Kris Pepper Hambrick is next, a fellow alum from the Wigmore Street Post Office days of early internet Sherlocking (when she was very young, and I was not as old as now). As I said, tough spot following Tim, but she's made it in before noon, I don't think any early leavers have bailed out yet.
"Play-acting Busybody: Essential Elements of Performing Holmes" is her theme and . . . oh, she performed in Ken Ludwig's Baskerville . . . I'm impressed! That play doesn't look easy. And she's distilling an eight-hour class she did on film Canon down to today's twenty minutes.
What does make a Sherlock Holmes portrayal? Projecting intelligence: How does one portray that? "Five mile eyeballs," Lyndsay suggests from the audience, talking about Hugh Laurie's eye-acting, as Kris has started asking for audience input. People agree with eyes. Crow throws in evoking the stories. And we all probably agree with that. Cumberbatch's "alien presence," as someone playing human "who hasn't quite got it yet," Kris adds. Physical presence, height, comes up. Chuck Kovacic, who has also played Holmes, brings in his own experience playing an acerbic Holmes. A whole lot of aspects of Holmes coming out.
"We can agree on all those things being Holmes, and disagree on who's pulling it off," Kris points out, very accurately. Some slides of various Holmeses unpopular with some people come up and there's a few hisses, but certainly not about Will Ferrell's corner of the screen. Certainly.

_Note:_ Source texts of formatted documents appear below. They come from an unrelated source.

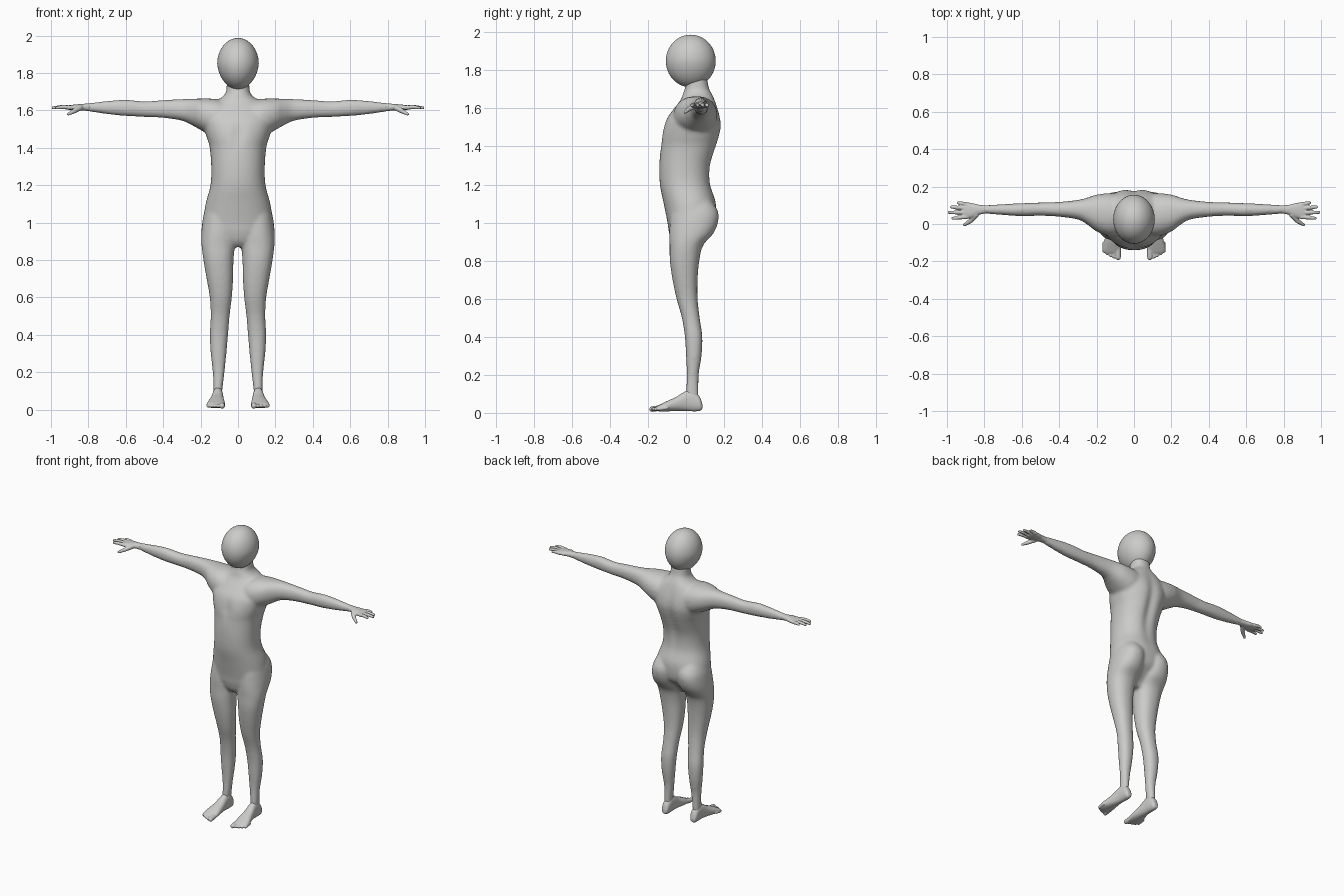
import bpy, bmesh, math
from mathutils import Vector, Matrix

if "Cube" in bpy.data.objects:
    bpy.data.objects.remove(bpy.data.objects["Cube"], do_unlink=True)

# One plain grey for the whole figure
grey = bpy.data.materials.new("plain_grey")
grey.use_nodes = True
colour = (0.6, 0.6, 0.59, 1)
grey.diffuse_color = colour
shader = next(n for n in grey.node_tree.nodes if n.type == 'BSDF_PRINCIPLED')
shader.inputs["Base Color"].default_value = colour
shader.inputs["Roughness"].default_value = 0.6


def smooth_rings(rings, steps=4):
    """Pass a smooth curve through the given cross-sections."""
    out = []
    last = len(rings) - 1
    for i in range(last):
        a, b, c, d = (rings[min(max(i + k, 0), last)] for k in (-1, 0, 1, 2))
        for k in range(steps):
            t = k / steps
            out.append([q + t / 2 * (r - p + t * (2*p - 5*q + 4*r - s + t * (3*(q - r) + s - p)))
                        for p, q, r, s in zip(a, b, c, d)])
    return out + [list(rings[last])]


def loft(bm, axis, rings, side=1, segments=32, shape=None):
    """Skin rounded cross-sections: place on axis, then low and high of the other two axes."""
    loops = []
    for t, a0, a1, b0, b1 in smooth_rings(rings):
        loop = []
        for k in range(segments):
            angle = math.tau * k / segments
            u, v = (math.copysign(abs(w) ** 0.9, w) for w in (math.cos(angle), math.sin(angle)))
            p = [(a0 + a1 + u * (a1 - a0)) / 2, (b0 + b1 + v * (b1 - b0)) / 2]
            p.insert("xyz".index(axis), t)
            if shape:
                p = shape(*p)
            loop.append(bm.verts.new((side * p[0], p[1], p[2])))
        loops.append(loop)
    for low, high in zip(loops, loops[1:]):
        for k in range(segments):
            n = (k + 1) % segments
            bm.faces.new((low[k], low[n], high[n], high[k]))
    bm.faces.new(loops[0])
    bm.faces.new(loops[-1])


def digit(bm, points, radii, side):
    """Finger or toe: tapered rods between round joints."""
    points = [Vector((side * x, y, z)) for x, y, z in points]
    for p, r in zip(points, radii):
        bmesh.ops.create_uvsphere(bm, u_segments=16, v_segments=10, radius=r,
                                  matrix=Matrix.Translation(p))
    for p, q, r0, r1 in zip(points, points[1:], radii, radii[1:]):
        turn = (q - p).to_track_quat('Z', 'Y').to_matrix().to_4x4()
        bmesh.ops.create_cone(bm, cap_ends=True, segments=16, radius1=r0, radius2=r1,
                              depth=(q - p).length,
                              matrix=Matrix.Translation((p + q) / 2) @ turn)


def finish(name, bm, voxel=None, passes=0):
    """Fuse the overlapping volumes into one smooth skin."""
    bmesh.ops.recalc_face_normals(bm, faces=bm.faces[:])
    for face in bm.faces:
        face.smooth = True
    mesh = bpy.data.meshes.new(name)
    bm.to_mesh(mesh)
    bm.free()
    obj = bpy.data.objects.new(name, mesh)
    bpy.context.collection.objects.link(obj)
    if voxel:
        fuse = obj.modifiers.new("fuse", 'REMESH')
        fuse.mode = 'VOXEL'
        fuse.voxel_size = voxel
        fuse.use_smooth_shade = True
        soften = obj.modifiers.new("soften", 'SMOOTH')
        soften.factor = 0.5
        soften.iterations = passes
        bpy.ops.object.select_all(action='DESELECT')
        obj.select_set(True)
        bpy.context.view_layer.objects.active = obj
        bpy.ops.object.convert(target='MESH')
    obj.data.materials.clear()
    obj.data.materials.append(grey)
    return obj


def spine(x, y, z):
    """Shallow groove down the back and between the chest muscles."""
    near = math.exp(-(x / 0.03) ** 2)
    if y > 0.05:
        y -= 0.018 * near * math.exp(-((z - 1.4) / 0.18) ** 2)
    else:
        y += 0.012 * near * math.exp(-((z - 1.47) / 0.06) ** 2)
    return x, y, z


# Torso and neck: height, half width, front, back
torso = [(.87, .05, -.05, .04), (.9, .11, -.075, .06), (.95, .165, -.09, .11),
         (1, .185, -.097, .15), (1.1, .173, -.117, .158), (1.2, .147, -.137, .13),
         (1.3, .143, -.14, .132), (1.4, .151, -.133, .163), (1.45, .165, -.13, .178),
         (1.5, .18, -.12, .187), (1.55, .19, -.1, .182), (1.6, .18, -.062, .168),
         (1.65, .115, -.025, .15), (1.68, .075, -.015, .135), (1.71, .062, -.005, .12),
         (1.78, .06, 0, .11)]
# Leg: height, inner, outer, front, back
leg = [(.07, .085, .132, .005, .066), (.1, .084, .131, 0, .066), (.2, .072, .135, .004, .067),
       (.3, .062, .146, 0, .082), (.4, .053, .151, -.006, .086), (.5, .045, .146, -.022, .072),
       (.6, .033, .151, -.05, .061), (.7, .026, .168, -.071, .061), (.8, .024, .185, -.085, .07),
       (.88, .016, .195, -.086, .09), (.94, .008, .196, -.088, .142), (1, .006, .191, -.085, .168),
       (1.06, .006, .18, -.08, .168), (1.12, .02, .155, -.06, .13)]
# Arm: distance out, front, back, bottom, top
arm = [(.06, -.06, .16, 1.46, 1.65), (.13, -.065, .165, 1.46, 1.662), (.2, -.04, .157, 1.495, 1.663),
       (.25, -.003, .141, 1.523, 1.662), (.3, .024, .129, 1.545, 1.66), (.4, .039, .118, 1.56, 1.655),
       (.5, .044, .115, 1.565, 1.648), (.6, .042, .111, 1.57, 1.657), (.7, .048, .106, 1.58, 1.65),
       (.8, .056, .1, 1.595, 1.638), (.83, .056, .1, 1.6, 1.634)]
# Hand: distance out, front, back, bottom, top
hand = [(.79, .057, .099, 1.596, 1.637), (.83, .049, .103, 1.599, 1.635),
        (.865, .034, .112, 1.599, 1.632), (.9, .028, .116, 1.602, 1.628),
        (.918, .034, .11, 1.606, 1.624)]
# Foot: depth, inner, outer, sole, top
foot = [(.086, .094, .122, .02, .045), (.072, .084, .132, .01, .085), (.04, .08, .135, .008, .115),
        (0, .079, .138, .01, .115), (-.05, .075, .148, .01, .085), (-.1, .07, .162, .008, .062),
        (-.14, .07, .168, .008, .042), (-.155, .076, .16, .01, .034)]

# Body: trunk, arms and legs as one skin
bm = bmesh.new()
loft(bm, 'z', [(z, -w, w, f, b) for z, w, f, b in torso], segments=64, shape=spine)
for side in (1, -1):
    loft(bm, 'z', leg, side)
    loft(bm, 'x', arm, side)
finish("body", bm, 0.009, 8)

# Head: egg shape, slightly narrower at the jaw
bm = bmesh.new()
bmesh.ops.create_uvsphere(bm, u_segments=48, v_segments=32, radius=1)
for vert in bm.verts:
    x, y, z = vert.co
    jaw = 1 - 0.1 * max(0, -z)
    vert.co = (x * 0.111 * jaw, 0.025 + y * 0.131, 1.849 + z * 0.138)
finish("head", bm)

# Fingers: base depth, tip distance out, tip depth
fingers = [(.106, .945, .113), (.084, .982, .091), (.061, .995, .062), (.038, .975, .03)]
for word, side in (("left", 1), ("right", -1)):
    bm = bmesh.new()
    loft(bm, 'x', hand, side)
    for base, out, tip in fingers:
        digit(bm, [(.895, base, 1.615), ((.9 + out) / 2, (base + tip) / 2, 1.618),
                   (out - .006, tip, 1.614)], (.0115, .0105, .008), side)
    digit(bm, [(.845, .05, 1.614), (.875, .016, 1.597), (.907, -.005, 1.58)],
          (.016, .0125, .008), side)
    finish(word + "_hand", bm, 0.0035, 3)

    # Foot with five toes, the big toe on the inner side
    bm = bmesh.new()
    loft(bm, 'y', foot, side)
    for k in range(5):
        radius = 0.015 if k == 0 else 0.0105 - 0.0005 * k
        x = 0.085 if k == 0 else 0.09 + 0.0175 * k
        reach = -0.178 + 0.0015 * k * k + 0.002 * k
        digit(bm, [(x, reach + 0.045, 0.026), (x, reach, 0.02)], (radius, radius), side)
    finish(word + "_foot", bm, 0.004, 3)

Holmes has so much to him, so many descriptive words that we use to define him, that the intentions of a specific production make a difference in how he is played -- good point there, that most of us never consider. (Yes, Will Ferrell's intentions, ego, infallibility, etc. are part of why I love him. As does his Watson.) But on to Jeremy Brett, because, well, he has a ton of GIFs.
Kris is having us analyze Brett GIFs, seeing how we interpret a look. The first brings up both "kindness" and "patronizing," as well as "intimacy." The appearance of eye contact and widening eyes, as he nods his head. The next GIF brings up "playfulness," "smug," and "love of another man" from different folk, all in the same simple movement. A lot going on with the eyes. A very interesting study.
We're getting Kris's own observations of what a good Holmes takes, and eleven qualities that a good Holmes has to bring out. "How does he laugh?" was a big question she had to deal with when playing Holmes.
We're getting down to questions, so I'm going to wrap this up, as I'm next. Really good analysis, and I hope I caught some of the spirit of it here!